* [Task details]:
Every line with "near" in it should be copied from the data.

* [Plain-text document sources]:
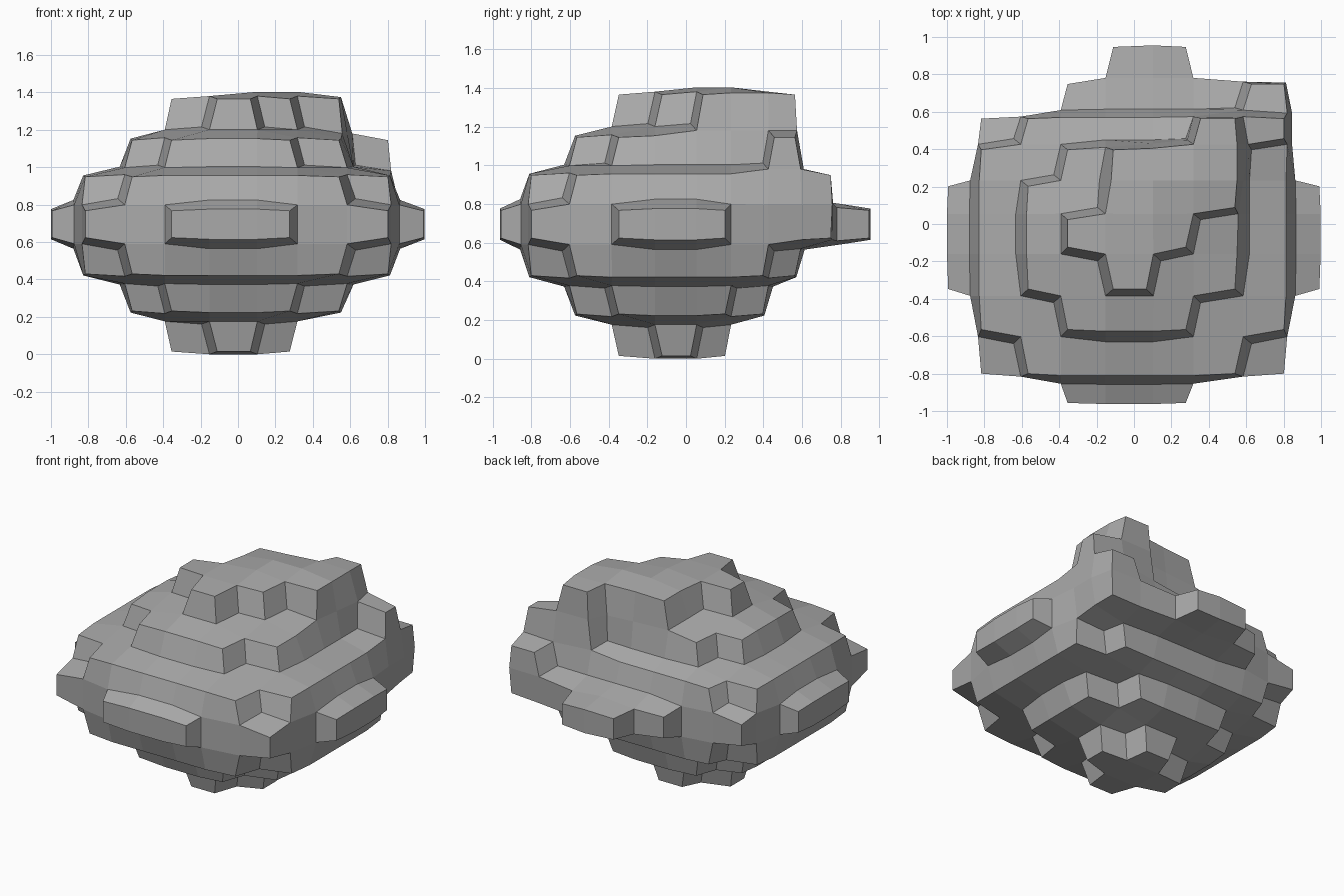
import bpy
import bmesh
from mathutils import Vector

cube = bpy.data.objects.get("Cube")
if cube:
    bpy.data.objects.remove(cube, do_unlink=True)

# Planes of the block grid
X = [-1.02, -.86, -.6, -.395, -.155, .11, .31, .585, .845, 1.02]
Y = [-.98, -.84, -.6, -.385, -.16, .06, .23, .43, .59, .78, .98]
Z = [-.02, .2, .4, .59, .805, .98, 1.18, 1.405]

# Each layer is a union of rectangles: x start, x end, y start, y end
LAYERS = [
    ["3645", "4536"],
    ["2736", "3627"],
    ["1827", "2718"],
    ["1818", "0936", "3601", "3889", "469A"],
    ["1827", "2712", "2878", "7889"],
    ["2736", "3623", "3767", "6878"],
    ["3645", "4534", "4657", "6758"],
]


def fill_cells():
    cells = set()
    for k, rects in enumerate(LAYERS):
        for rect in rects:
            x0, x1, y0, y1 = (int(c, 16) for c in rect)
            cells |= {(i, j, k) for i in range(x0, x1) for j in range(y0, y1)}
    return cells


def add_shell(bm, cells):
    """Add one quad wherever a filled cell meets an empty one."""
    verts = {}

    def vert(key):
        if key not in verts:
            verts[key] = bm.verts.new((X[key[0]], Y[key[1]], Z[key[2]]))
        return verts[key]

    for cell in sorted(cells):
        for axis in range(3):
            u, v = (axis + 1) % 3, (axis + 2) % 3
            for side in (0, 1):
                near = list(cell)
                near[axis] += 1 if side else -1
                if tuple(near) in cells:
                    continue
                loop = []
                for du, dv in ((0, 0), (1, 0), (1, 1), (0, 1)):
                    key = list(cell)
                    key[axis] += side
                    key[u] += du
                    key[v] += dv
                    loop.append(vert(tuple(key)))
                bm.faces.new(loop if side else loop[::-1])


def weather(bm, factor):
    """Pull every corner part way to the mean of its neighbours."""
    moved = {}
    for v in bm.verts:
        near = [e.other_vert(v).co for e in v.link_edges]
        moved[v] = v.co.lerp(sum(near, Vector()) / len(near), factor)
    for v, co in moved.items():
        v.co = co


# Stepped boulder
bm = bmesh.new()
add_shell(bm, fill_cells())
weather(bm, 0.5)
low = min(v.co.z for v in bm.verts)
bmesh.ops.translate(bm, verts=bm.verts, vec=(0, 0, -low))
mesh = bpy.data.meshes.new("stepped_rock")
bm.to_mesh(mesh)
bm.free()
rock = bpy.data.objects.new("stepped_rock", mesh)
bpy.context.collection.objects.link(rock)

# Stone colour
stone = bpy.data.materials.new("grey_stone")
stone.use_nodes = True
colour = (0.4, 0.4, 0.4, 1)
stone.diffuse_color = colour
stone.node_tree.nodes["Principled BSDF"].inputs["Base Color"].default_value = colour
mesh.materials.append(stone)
---
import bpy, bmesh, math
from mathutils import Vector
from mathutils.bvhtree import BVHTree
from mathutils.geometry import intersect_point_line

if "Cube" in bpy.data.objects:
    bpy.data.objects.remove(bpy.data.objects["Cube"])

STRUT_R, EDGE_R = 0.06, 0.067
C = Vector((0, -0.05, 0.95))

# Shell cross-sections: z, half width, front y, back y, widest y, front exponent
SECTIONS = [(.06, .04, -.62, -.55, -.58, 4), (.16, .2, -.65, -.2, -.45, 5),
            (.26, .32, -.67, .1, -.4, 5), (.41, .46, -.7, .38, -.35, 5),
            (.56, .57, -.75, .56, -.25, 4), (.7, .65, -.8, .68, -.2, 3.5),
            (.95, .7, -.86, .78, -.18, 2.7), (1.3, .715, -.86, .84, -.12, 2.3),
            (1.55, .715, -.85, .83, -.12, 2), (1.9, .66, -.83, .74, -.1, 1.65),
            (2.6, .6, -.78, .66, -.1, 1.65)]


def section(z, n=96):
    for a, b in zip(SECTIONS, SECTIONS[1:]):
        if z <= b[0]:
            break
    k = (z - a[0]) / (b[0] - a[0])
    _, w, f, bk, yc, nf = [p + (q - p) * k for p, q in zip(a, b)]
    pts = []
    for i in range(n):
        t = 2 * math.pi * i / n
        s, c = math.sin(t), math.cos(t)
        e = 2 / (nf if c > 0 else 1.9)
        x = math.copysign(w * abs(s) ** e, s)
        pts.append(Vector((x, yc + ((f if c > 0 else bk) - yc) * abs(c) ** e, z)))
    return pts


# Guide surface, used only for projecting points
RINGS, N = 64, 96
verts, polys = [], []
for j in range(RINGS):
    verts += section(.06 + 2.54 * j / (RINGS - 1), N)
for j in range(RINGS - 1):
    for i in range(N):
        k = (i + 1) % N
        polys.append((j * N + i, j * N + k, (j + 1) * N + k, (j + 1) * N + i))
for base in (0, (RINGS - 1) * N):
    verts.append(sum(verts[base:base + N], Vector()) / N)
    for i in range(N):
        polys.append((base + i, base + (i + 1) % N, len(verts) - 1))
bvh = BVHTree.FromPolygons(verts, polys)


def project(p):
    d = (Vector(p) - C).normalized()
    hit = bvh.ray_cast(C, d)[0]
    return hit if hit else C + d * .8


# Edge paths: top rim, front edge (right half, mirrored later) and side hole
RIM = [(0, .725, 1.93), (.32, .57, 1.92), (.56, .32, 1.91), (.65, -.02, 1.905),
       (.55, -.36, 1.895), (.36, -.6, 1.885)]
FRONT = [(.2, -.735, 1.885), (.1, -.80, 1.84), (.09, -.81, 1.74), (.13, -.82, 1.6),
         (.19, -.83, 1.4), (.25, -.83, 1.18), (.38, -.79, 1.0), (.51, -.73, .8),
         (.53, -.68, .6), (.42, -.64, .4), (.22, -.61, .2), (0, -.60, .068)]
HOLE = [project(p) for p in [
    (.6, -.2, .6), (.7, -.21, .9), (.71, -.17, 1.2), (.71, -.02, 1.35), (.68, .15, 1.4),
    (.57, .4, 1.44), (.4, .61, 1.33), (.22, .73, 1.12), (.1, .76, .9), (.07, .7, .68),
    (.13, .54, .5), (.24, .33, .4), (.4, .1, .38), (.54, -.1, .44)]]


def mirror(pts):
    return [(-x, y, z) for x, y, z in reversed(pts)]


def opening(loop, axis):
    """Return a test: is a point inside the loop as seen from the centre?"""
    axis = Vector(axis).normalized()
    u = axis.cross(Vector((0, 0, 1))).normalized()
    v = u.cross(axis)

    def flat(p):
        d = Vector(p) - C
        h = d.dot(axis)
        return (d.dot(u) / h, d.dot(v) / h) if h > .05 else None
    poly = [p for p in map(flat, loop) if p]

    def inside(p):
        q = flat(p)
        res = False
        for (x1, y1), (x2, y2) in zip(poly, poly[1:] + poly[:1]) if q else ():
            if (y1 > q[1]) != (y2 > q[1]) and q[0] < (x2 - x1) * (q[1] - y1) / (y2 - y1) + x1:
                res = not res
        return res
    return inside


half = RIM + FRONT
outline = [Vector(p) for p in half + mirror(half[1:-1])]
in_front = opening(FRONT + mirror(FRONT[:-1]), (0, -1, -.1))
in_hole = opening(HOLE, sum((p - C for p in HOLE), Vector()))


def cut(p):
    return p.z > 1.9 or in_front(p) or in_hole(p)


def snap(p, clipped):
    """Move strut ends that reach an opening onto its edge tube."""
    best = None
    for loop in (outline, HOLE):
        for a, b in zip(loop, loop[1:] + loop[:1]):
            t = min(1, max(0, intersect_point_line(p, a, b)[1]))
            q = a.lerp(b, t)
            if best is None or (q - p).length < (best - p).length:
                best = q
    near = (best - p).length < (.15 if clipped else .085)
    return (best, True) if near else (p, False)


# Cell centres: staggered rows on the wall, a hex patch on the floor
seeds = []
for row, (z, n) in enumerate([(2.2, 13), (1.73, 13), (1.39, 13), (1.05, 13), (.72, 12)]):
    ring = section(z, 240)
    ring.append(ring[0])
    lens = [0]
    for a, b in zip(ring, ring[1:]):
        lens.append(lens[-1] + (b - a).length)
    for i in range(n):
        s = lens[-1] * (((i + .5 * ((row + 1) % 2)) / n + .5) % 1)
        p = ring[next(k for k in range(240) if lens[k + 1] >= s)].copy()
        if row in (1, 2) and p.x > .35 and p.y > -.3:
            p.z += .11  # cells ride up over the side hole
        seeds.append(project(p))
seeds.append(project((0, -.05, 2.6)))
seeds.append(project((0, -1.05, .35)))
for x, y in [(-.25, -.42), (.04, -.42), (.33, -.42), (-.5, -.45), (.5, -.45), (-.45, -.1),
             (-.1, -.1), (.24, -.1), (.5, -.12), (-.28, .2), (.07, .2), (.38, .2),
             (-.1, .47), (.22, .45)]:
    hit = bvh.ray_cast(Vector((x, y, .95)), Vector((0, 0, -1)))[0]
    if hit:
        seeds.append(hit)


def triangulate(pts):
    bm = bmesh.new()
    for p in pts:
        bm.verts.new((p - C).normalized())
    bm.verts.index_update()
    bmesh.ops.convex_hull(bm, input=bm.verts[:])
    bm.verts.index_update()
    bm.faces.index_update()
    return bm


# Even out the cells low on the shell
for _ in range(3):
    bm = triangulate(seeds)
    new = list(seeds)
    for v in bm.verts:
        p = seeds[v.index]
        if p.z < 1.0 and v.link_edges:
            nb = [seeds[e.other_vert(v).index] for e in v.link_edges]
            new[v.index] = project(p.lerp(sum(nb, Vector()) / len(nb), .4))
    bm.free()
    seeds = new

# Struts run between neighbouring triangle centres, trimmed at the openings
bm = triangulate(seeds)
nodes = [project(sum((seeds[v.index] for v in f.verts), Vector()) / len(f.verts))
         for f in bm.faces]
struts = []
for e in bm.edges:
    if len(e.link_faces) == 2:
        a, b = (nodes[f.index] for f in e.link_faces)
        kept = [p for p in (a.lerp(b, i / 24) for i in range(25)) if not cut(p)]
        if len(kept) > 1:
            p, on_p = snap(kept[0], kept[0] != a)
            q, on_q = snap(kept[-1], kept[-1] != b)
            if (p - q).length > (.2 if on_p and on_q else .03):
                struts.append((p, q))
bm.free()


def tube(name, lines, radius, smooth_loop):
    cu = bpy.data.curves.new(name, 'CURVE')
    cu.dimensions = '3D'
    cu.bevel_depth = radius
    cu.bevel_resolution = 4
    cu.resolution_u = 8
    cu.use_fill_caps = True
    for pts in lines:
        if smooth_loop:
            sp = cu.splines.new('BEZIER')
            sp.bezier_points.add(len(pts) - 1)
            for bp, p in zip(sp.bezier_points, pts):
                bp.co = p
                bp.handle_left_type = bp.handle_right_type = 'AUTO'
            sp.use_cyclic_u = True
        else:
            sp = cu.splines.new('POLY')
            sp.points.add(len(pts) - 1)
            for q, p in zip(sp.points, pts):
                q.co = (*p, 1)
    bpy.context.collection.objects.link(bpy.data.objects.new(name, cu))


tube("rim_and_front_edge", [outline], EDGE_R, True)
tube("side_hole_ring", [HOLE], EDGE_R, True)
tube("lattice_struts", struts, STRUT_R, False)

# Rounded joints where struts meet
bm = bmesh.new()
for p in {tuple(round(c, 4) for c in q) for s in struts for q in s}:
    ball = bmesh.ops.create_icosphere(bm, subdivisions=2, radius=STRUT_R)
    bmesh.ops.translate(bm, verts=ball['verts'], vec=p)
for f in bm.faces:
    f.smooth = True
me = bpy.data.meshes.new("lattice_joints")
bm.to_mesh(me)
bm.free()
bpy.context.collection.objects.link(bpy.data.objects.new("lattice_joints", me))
==
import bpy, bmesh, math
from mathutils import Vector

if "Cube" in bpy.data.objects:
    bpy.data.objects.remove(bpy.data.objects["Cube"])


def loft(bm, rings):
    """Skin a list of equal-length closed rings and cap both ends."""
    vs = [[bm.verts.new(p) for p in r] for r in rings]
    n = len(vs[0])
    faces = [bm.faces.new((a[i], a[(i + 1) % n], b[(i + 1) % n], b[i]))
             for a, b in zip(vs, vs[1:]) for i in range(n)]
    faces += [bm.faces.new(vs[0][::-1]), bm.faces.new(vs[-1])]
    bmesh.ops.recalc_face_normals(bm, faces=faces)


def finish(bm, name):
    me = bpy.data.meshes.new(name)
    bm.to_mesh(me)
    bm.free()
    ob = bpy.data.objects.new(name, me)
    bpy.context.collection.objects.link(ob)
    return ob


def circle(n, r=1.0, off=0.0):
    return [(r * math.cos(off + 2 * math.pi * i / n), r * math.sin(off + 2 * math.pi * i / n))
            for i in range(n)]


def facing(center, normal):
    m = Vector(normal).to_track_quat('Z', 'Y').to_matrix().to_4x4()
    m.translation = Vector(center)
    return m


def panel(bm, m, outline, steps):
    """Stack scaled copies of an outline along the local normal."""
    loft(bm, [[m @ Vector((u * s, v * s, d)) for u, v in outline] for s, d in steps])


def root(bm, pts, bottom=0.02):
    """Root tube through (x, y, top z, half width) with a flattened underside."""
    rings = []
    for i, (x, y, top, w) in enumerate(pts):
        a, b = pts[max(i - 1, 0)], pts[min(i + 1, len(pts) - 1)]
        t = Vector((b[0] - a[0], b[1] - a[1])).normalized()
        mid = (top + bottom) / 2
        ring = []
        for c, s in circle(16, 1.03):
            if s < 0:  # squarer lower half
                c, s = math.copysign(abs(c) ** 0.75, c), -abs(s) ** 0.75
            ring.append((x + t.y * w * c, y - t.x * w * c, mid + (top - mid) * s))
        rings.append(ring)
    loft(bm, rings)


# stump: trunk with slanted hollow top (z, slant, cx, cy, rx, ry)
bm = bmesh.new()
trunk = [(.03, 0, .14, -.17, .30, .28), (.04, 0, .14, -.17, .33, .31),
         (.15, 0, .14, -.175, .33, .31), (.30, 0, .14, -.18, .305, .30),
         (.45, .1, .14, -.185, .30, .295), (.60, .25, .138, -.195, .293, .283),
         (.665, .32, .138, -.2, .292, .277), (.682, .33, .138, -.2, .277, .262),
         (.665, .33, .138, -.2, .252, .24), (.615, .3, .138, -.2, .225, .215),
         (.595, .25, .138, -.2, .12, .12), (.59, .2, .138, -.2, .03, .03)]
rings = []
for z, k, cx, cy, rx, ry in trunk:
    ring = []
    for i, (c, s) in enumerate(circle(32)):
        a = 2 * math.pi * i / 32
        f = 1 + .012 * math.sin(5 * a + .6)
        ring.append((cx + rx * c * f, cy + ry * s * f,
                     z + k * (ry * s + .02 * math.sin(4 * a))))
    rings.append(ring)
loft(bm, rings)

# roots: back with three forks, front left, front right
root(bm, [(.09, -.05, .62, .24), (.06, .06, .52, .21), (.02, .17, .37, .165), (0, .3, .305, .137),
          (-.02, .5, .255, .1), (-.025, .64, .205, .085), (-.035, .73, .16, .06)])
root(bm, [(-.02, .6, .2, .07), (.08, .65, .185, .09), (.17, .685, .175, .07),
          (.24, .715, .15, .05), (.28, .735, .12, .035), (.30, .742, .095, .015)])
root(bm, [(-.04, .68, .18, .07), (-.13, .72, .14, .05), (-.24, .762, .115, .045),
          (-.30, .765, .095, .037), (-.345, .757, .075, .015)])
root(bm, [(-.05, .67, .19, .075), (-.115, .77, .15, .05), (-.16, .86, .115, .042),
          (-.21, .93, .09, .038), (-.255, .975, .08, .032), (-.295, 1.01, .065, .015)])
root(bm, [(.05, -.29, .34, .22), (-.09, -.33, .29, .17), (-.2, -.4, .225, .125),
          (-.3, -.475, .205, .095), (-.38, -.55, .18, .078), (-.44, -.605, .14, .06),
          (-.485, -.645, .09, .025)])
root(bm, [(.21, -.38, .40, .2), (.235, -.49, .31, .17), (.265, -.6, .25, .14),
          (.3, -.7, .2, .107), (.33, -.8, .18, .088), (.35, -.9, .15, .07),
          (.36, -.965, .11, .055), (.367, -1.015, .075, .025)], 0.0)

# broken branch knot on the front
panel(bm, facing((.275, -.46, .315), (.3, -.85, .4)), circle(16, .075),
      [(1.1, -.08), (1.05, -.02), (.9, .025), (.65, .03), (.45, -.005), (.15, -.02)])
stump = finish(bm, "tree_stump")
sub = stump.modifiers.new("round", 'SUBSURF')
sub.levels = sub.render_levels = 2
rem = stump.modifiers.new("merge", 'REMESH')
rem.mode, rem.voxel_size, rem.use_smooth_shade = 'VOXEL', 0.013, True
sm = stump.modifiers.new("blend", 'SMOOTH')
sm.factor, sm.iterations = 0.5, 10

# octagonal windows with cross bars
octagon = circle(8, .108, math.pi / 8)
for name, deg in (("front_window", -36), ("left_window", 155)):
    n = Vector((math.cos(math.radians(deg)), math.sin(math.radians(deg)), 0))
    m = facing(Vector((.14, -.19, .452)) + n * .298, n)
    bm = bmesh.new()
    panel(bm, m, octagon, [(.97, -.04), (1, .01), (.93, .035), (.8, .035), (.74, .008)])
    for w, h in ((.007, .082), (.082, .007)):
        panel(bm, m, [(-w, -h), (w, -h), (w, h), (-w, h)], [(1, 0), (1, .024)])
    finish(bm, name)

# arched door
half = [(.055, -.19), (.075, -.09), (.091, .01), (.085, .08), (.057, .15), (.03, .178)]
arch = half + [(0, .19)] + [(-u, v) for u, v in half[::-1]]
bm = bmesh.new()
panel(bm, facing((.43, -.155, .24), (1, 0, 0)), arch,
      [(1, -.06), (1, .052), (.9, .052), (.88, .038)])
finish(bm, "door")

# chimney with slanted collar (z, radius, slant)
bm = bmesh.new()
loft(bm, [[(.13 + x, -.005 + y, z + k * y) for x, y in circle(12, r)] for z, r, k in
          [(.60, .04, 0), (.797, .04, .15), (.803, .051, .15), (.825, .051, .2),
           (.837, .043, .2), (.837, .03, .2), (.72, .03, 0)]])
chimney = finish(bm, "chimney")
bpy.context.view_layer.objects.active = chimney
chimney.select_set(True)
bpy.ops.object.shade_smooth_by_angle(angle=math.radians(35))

* [Exercise answer]:
                near = list(cell)
                near[axis] += 1 if side else -1
                if tuple(near) in cells:
        near = [e.other_vert(v).co for e in v.link_edges]
        moved[v] = v.co.lerp(sum(near, Vector()) / len(near), factor)
    near = (best - p).length < (.15 if clipped else .085)
    return (best, True) if near else (p, False)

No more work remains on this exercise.